I am 63 years old, I was recently divorced and I am in debt of $ 130,000. How will I retire?

I am 63 years old and recently divorced. I earn $ 68,000 a year and had always planned to retire when I reach my full retirement age in March 2025. However, as a result of the divorce, I now have $ 100,000 in unsecured consumer debt and another $ 30,000 in student loans, and around. $ 170,000 on my 401 (k).

Every penny I earn is needed to survive and service debt. My payment history is considered “exceptional” on all accounts (in the language of Experian), but because it has been spread too long, my FICO score is only 650. If I retired today, I would withdraw $ 1,200 a month from Insurance Social, or $ 1,400 a month if I drew against my ex-husband’s account (we were married for 23 years). If I wait until my FRA, those numbers will go up to $ 1,500 and $ 1,800. Do you have any advice for me? See: Confused about Social Security, including spousal benefits, claim strategies, and how death and divorce affect your monthly income? Dear reader, I am sorry to hear that you are in this stressful situation. A divorce can wreak havoc on a person’s retirement security, much less their overall finances. Debt management should be the priority right now, financial advisers said. “Your first step would be to try to control your debt,” said Michael Resnick, certified financial planner and senior wealth management advisor at GCG Financial. “You may want to try refinancing your debt, or if it’s credit card debt, you might try to find a card that will take your balance with a lower interest rate.” There are a few ways to deal with your debt. One strategy is to pay off debts at the highest interest rates, so that you pay the least interest that is necessary. Another option is to pay minimums on each and every account, except the card or account with the smallest debt; that’s where I would put extra money.

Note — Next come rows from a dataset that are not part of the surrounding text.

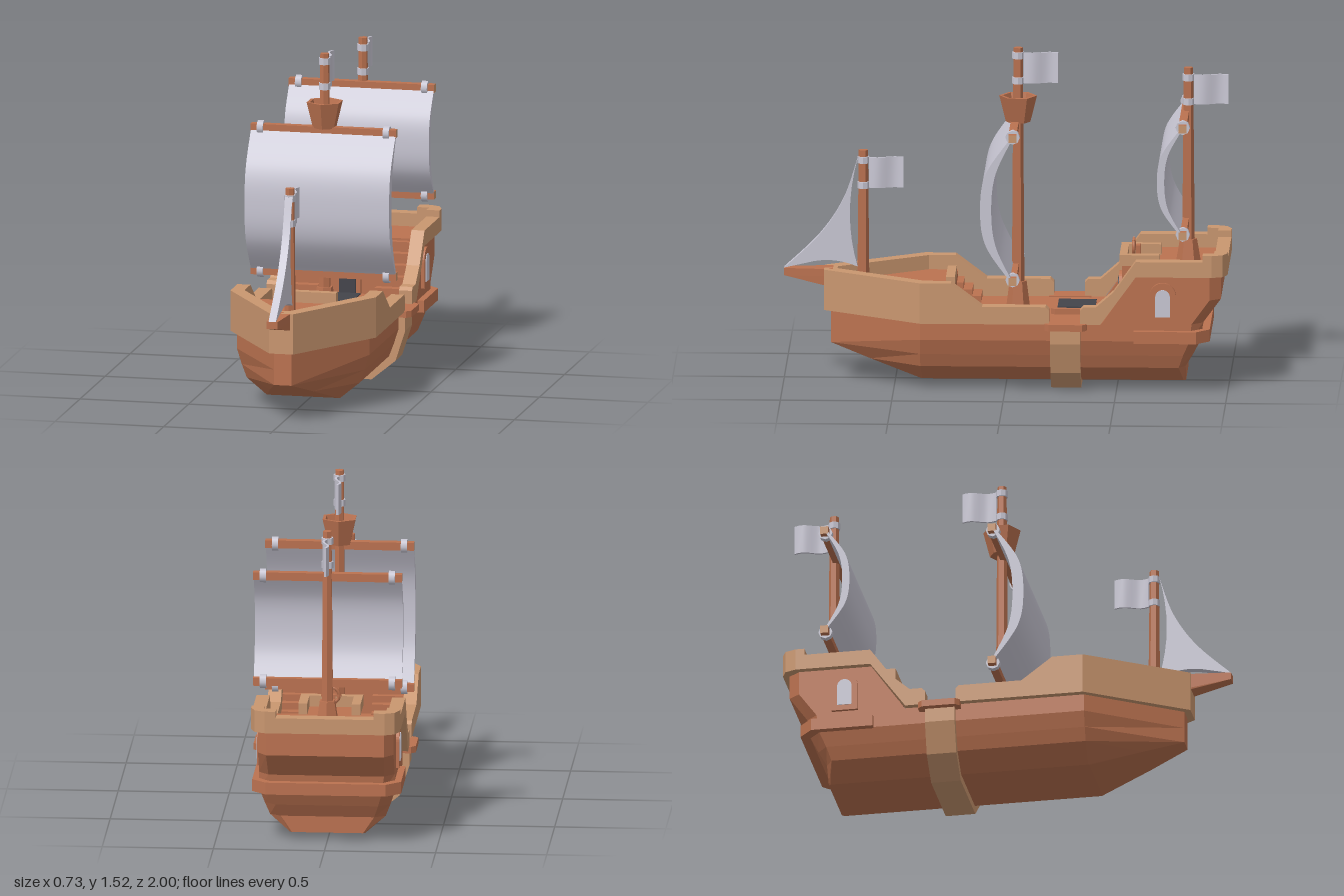
import * as THREE from 'three';
import { toCreasedNormals } from 'three/addons/utils/BufferGeometryUtils.js';

const paint = (name, color) => Object.assign(new THREE.MeshStandardMaterial({ color }), { name });

export function createModel() {
  const ship = new THREE.Group();
  ship.name = 'sailingShip';
  const wood = paint('brownWood', 0xbb7250);
  const trim = paint('tanTrim', 0xc9966f);
  const cloth = paint('paleCloth', 0xc9c7d4);
  const dark = paint('darkOpening', 0x43444b);

  const add = (name, geo, mat, x = 0, y = 0, z = 0) => {
    const m = new THREE.Mesh(geo, mat);
    m.name = name;
    m.position.set(x, y, z);
    ship.add(m);
    return m;
  };
  const box = (name, mat, x0, x1, y0, y1, z0, z1) =>
    add(name, new THREE.BoxGeometry(x1 - x0, y1 - y0, z1 - z0), mat, (x0 + x1) / 2, (y0 + y1) / 2, (z0 + z1) / 2);
  const shapeOf = pts => new THREE.Shape(pts.map(p => new THREE.Vector2(...p)));
  const extrude = (s, depth) => new THREE.ExtrudeGeometry(s, { depth, bevelEnabled: false, curveSegments: 8 });
  // side profile (z, y) pushed along x
  const alongX = (s, x0, x1) => extrude(s, x1 - x0).rotateY(-Math.PI / 2).translate(x1, 0, 0);
  // plan outline (x, z) raised along y
  const alongY = (s, y0, y1) => extrude(s, y1 - y0).rotateX(Math.PI / 2).translate(0, y1, 0);
  const mirrored = half => [...half, ...half.map(([x, z]) => [-x, z]).reverse()];

  // closed solid from stacked plan outlines: [y, half outline of (x, z) from bow to stern]
  const loft = levels => {
    const rings = levels.map(([y, half]) => mirrored(half).map(([x, z]) => [x, y, z]));
    const n = rings[0].length, v = [];
    const centre = r => [0, r[0][1], r.reduce((s, p) => s + p[2], 0) / n];
    const bottom = rings[0], top = rings[rings.length - 1];
    for (let i = 0; i < n; i++) {
      const j = (i + 1) % n;
      for (let k = 0; k + 1 < rings.length; k++) {
        const a = rings[k][i], b = rings[k][j], c = rings[k + 1][j], d = rings[k + 1][i];
        v.push(...a, ...b, ...c, ...a, ...c, ...d);
      }
      v.push(...centre(top), ...top[i], ...top[j], ...centre(bottom), ...bottom[j], ...bottom[i]);
    }
    const g = new THREE.BufferGeometry();
    g.setAttribute('position', new THREE.Float32BufferAttribute(v, 3));
    g.computeVertexNormals();
    return g;
  };

  // Hull and stern castle
  add('hull', loft([
    [0.035, [[0.165, 0.38], [0.17, 0.375], [0.17, -0.8], [0.16, -0.81]]],
    [0.11, [[0.1, 0.61], [0.26, 0.38], [0.26, -0.78], [0.21, -0.81]]],
    [0.17, [[0.04, 0.79], [0.283, 0.38], [0.283, -0.8], [0.23, -0.845]]],
    [0.24, [[0.04, 0.79], [0.305, 0.38], [0.305, -0.83], [0.25, -0.88]]],
    [0.32, [[0.04, 0.79], [0.305, 0.38], [0.305, -0.84], [0.26, -0.89]]],
  ]), wood);
  add('sternCastle', loft([
    [0.32, [[0.305, -0.68], [0.305, -0.84], [0.26, -0.89]]],
    [0.43, [[0.305, -0.68], [0.305, -0.92], [0.265, -0.97]]],
    [0.55, [[0.305, -0.68], [0.305, -0.92], [0.265, -0.97]]],
  ]), wood);
  box('castleFront', wood, -0.13, 0.13, 0.32, 0.55, -0.69, -0.52);
  add('sternLedge', alongY(shapeOf(mirrored([[0.335, -0.58], [0.335, -0.86], [0.27, -0.92]])), 0.235, 0.29), wood);
  add('hullRib', extrude(shapeOf(mirrored([[0.335, 0.3], [0.335, 0.23], [0.29, 0.09], [0.18, 0]])), 0.135)
    .translate(0, 0, -0.34), trim);

  // Foredeck and bulwarks
  add('foredeck', alongY(shapeOf(mirrored([[0.28, 0.23], [0.28, 0.37], [0.03, 0.76]])), 0.32, 0.44), wood);
  add('bowBulwark', alongY(shapeOf([[0.335, 0.38], [0.055, 0.82], [-0.055, 0.82], [-0.335, 0.38],
    [-0.275, 0.36], [-0.02, 0.76], [0.02, 0.76], [0.275, 0.36]]), 0.32, 0.505), trim);
  add('bowsprit', loft([
    [0.43, [[0.04, 0.82], [0.045, 0.78]]],
    [0.472, [[0.025, 1], [0.045, 0.78]]],
    [0.505, [[0.025, 1], [0.045, 0.78]]],
  ]), wood);
  box('foredeckRail', trim, -0.125, 0.125, 0.44, 0.49, 0.23, 0.27);

  const midRail = shapeOf([[0.38, 0.32], [0.38, 0.505], [0.24, 0.505], [0.1, 0.4], [-0.185, 0.4], [-0.2, 0.385], [-0.2, 0.32]]);
  const aftRail = shapeOf([[-0.34, 0.32], [-0.34, 0.385], [-0.355, 0.4], [-0.41, 0.4], [-0.49, 0.47], [-0.59, 0.61],
    [-0.89, 0.61], [-0.89, 0.54], [-0.59, 0.54], [-0.43, 0.32]]);
  const aftWall = shapeOf([[-0.43, 0.31], [-0.59, 0.54], [-0.7, 0.54], [-0.7, 0.31]]);
  const arch = (w, y0, y1) => {
    const s = shapeOf([[-w, y0], [w, y0], [w, y1 - w]]);
    s.absarc(0, y1 - w, w, 0, Math.PI);
    return s;
  };
  for (const s of [-1, 1]) {
    const span = (a, b) => (s > 0 ? [a, b] : [-b, -a]);
    add('midBulwark', alongX(midRail, ...span(0.275, 0.335)), trim);
    add('aftBulwark', alongX(aftRail, ...span(0.275, 0.335)), trim);
    add('aftWall', alongX(aftWall, ...span(0.27, 0.305)), wood);
    add('boardingPlatform', alongY(shapeOf([[0.26, -0.37], [0.345, -0.37], [0.365, -0.35], [0.365, -0.2],
      [0.345, -0.18], [0.26, -0.18]].map(([x, z]) => [s * x, z])), 0.295, 0.325), wood);
    // stairs to both raised decks
    for (let i = 0; i < 5; i++)
      box('aftStep', wood, ...span(0.13, 0.275), 0.32, 0.36 + i * 0.045, -0.69, -0.48 - i * 0.042);
    for (let i = 0; i < 3; i++)
      box('foreStep', wood, ...span(0.13, 0.275), 0.32, 0.35 + i * 0.03, 0.12 + i * 0.04, 0.24);
    // arched side windows
    add('windowFrame', alongX(arch(0.06, 0.33, 0.51), ...span(0.3, 0.32)), wood, 0, 0, -0.71);
    add('windowPane', alongX(arch(0.033, 0.355, 0.48), ...span(0.316, 0.323)), cloth, 0, 0, -0.71);
    box('helmSideRail', trim, ...span(0.1, 0.14), 0.55, 0.6, -0.69, -0.51);
    add('sternCorner', alongY(shapeOf([[0.335, -0.89], [0.335, -0.93], [0.315, -0.98], [0.27, -1], [0.22, -1],
      [0.22, -0.94], [0.275, -0.94], [0.275, -0.89]].map(([x, z]) => [s * x, z])), 0.6, 0.64), trim);
  }
  add('sternRail', alongY(shapeOf(mirrored([[0.275, -0.89], [0.335, -0.89], [0.335, -0.93], [0.315, -0.98],
    [0.27, -1]]).concat([[-0.275, -0.94], [0.275, -0.94]].slice(0, 2))), 0.54, 0.61), trim);
  box('helmFrontRail', trim, -0.14, 0.14, 0.55, 0.6, -0.545, -0.51);

  // Cabin door, hatch and helm
  add('doorFrame', extrude(arch(0.06, 0.32, 0.5), 0.02), wood, 0, 0, -0.525);
  add('doorPanel', extrude(arch(0.038, 0.325, 0.475), 0.006), dark, 0, 0, -0.506);
  add('hatchFrame', alongY(shapeOf(mirrored([[0.095, -0.2], [0.115, -0.22], [0.115, -0.395], [0.095, -0.415]])), 0.32, 0.345), wood);
  box('hatchGrate', dark, -0.085, 0.085, 0.345, 0.35, -0.4, -0.23);
  box('helmPost', wood, -0.02, 0.02, 0.55, 0.62, -0.6, -0.58);
  add('helmWheel', new THREE.TorusGeometry(0.036, 0.008, 6, 12), wood, 0, 0.61, -0.57);
  for (let i = 0; i < 3; i++)
    add('wheelSpoke', new THREE.BoxGeometry(0.09, 0.009, 0.009), wood, 0, 0.61, -0.57).rotation.z = i * Math.PI / 3;

  // Masts with their collars and flags
  const flag = (y, h, z) => {
    const g = new THREE.BoxGeometry(0.01, h, 0.155, 1, 1, 8);
    const p = g.attributes.position;
    for (let i = 0; i < p.count; i++) p.setX(i, p.getX(i) + 0.013 * Math.sin(p.getZ(i) * 38));
    g.computeVertexNormals();
    add('flag', g, cloth, 0, y, z - 0.1025);
  };
  const mast = (name, z, y0, y1, baseTop, rLow, low, high) => {
    const tube = (n, rt, rb, a, b, mat, sides = 6) =>
      add(n, toCreasedNormals(new THREE.CylinderGeometry(rt, rb, b - a, sides), 0.3), mat, 0, (a + b) / 2, z);
    tube(name, 0.021, rLow, y0, y1, wood);
    if (baseTop) tube('mastBase', 0.038, 0.055, y0, baseTop, wood);
    for (const y of [low, high]) tube('mastCollar', 0.027, 0.027, y - 0.015, y + 0.015, cloth, 8);
    flag((low + high) / 2, high - low + 0.025, z);
  };
  mast('mainMast', -0.05, 0.32, 1.52, 0.45, 0.029, 1.37, 1.485);
  mast('mizzenMast', -0.815, 0.55, 1.435, 0.65, 0.029, 1.28, 1.39);
  mast('foreMast', 0.645, 0.44, 1.045, 0, 0.027, 0.885, 1);
  add('crowsNest', toCreasedNormals(new THREE.LatheGeometry([[0, 1.18], [0.055, 1.18], [0.085, 1.3], [0.07, 1.3],
    [0.045, 1.21], [0, 1.21]].map(p => new THREE.Vector2(...p)), 6), 0.3), wood, 0, 0, -0.05);

  // Square sails between two yards
  const squareSail = (name, z, low, high, outer, inner) => {
    const h = high - low, s = new THREE.Shape(), at = (d, t) => new THREE.Vector2(z + d, low + t * h);
    s.moveTo(...at(0.01, 0).toArray());
    s.splineThru([at(outer * 0.83, 0.25), at(outer, 0.5), at(outer * 0.83, 0.75), at(0.01, 1)]);
    s.lineTo(...at(0, 1).toArray());
    s.splineThru([at(inner * 0.8, 0.75), at(inner, 0.5), at(inner * 0.8, 0.25), at(0, 0)]);
    add(name, toCreasedNormals(alongX(s, -0.333, 0.333), 0.6), cloth);
    for (const y of [low, high]) {
      add('yard', new THREE.BoxGeometry(0.67, 0.036, 0.036), [trim, trim, wood, wood, wood, wood], 0, y, z);
      for (const x of [-0.29, 0.29])
        add('yardCollar', new THREE.CylinderGeometry(0.032, 0.032, 0.028, 8).rotateZ(Math.PI / 2), cloth, x, y, z);
    }
  };
  squareSail('mainSail', -0.036, 0.515, 1.17, 0.145, 0.095);
  squareSail('mizzenSail', -0.8, 0.73, 1.22, 0.115, 0.082);

  // Triangular sail at the bow
  const jib = new THREE.Shape();
  jib.moveTo(0.67, 0.512);
  jib.quadraticCurveTo(0.77, 0.555, 0.87, 0.535);
  jib.lineTo(1, 0.505);
  jib.splineThru([new THREE.Vector2(0.84, 0.66), new THREE.Vector2(0.735, 0.82), new THREE.Vector2(0.67, 1.01)]);
  jib.quadraticCurveTo(0.74, 0.75, 0.67, 0.512);
  add('jibSail', toCreasedNormals(alongX(jib, -0.017, 0.017), 0.6), cloth);

  return ship;
}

When that account is liquidated, move that extra cash flow to the next smaller debt load, and so on. This is known as the “snowball” effect. Balance transfer credit cards, like the one Resnick suggested, might have a 0% introductory rate, which would be a great way to eliminate interest payments entirely and get the most out of your repayments. But these cards usually have a specific time frame for that 0% rate, like 15 or 18 months, until they go off the charts. If you go this route, it’s crucial to have a payment plan in place and a backup plan in case you can’t afford it before the 0% promotion ends. Another option is personal bankruptcy, Resnick said. However, this route requires serious consideration, as there are consequences to filing for bankruptcy. Bankruptcies stay on your credit report for up to 10 years, and many lenders may require applicants to wait four years before attempting to obtain a home loan. The most common type of bankruptcy, known as Chapter 7, allows people to keep certain possessions, such as wedding rings, some real estate and auto properties, and professional tools (but the rules will vary by state). The good news: Credit scores begin to recover shortly after filing for bankruptcy, and this route will keep the retirement assets in your qualified plan protected. If the option of bankruptcy doesn’t seem attractive to you, don’t worry. Matthew Benson, a certified financial planner and owner of Sonmore Financial, suggests setting a goal to pay off debt in two to three years, which might require finding additional income through overtime, temporarily taking a side job, or delaying your retirement date. planned. back off a bit (which would also “bolster retirement savings,” he said). It sounds exhausting, maybe even a little overwhelming I’m sure, but Benson said he’s seen clients sacrifice this kind of time and energy to pay off massive amounts of debt. “You need a goal to start working on it,” Benson said. Check out MarketWatch’s “Retirement Tips” column for practical tips for your own retirement savings journey. Remember that these are just suggestions too – you need to do what you can to improve your situation and not burn out even more. Now let’s move on to Social Security. When to claim Social Security is a very personal decision, but there are a few ways to think about it for you. For one thing, if you delay until at least your full retirement age, you’ll get more money in your paycheck each month, Benson said. On the other hand, if you can’t increase your income in the short term until your full retirement age, claiming early wouldn’t be the worst and would help you pay off your debt faster, Resnick said. “I guess the interest rate on consumer debt is higher than your Social Security growth factor, so if you can’t eliminate or refinance the debt, filing an advance return might make sense,” he said. Try to keep up with contributions to your 401 (k), but maybe just focus on meeting your employer’s contribution and putting the rest of the cash on hand to pay off the debt, Benson said. “This is a scenario where it is very challenging to see your long-term goals in the middle of debt,” he said. “I’m less concerned about the cost of debt and more focused on how she can get out of debt so she can have a realistic picture of what the future will be like.” A financial advisor could help you navigate this new way of life: Resnick said he often recommends that people speak with a financial planner before finalizing a divorce to find strategies to smooth the transition. And remember, don’t be too hard on yourself during this difficult time. Divorce later in life has become much more common, and legal paperwork isn’t the only expensive aspect of it. “It is more expensive to live apart than together, which makes a financial plan very difficult,” Benson said. “Often times, both individuals in divorce have to substantially modify today’s lifestyle and future goals in order to make things work.” Do you have any questions about your retirement, including where to live? Email HelpMeRetire@marketwatch.com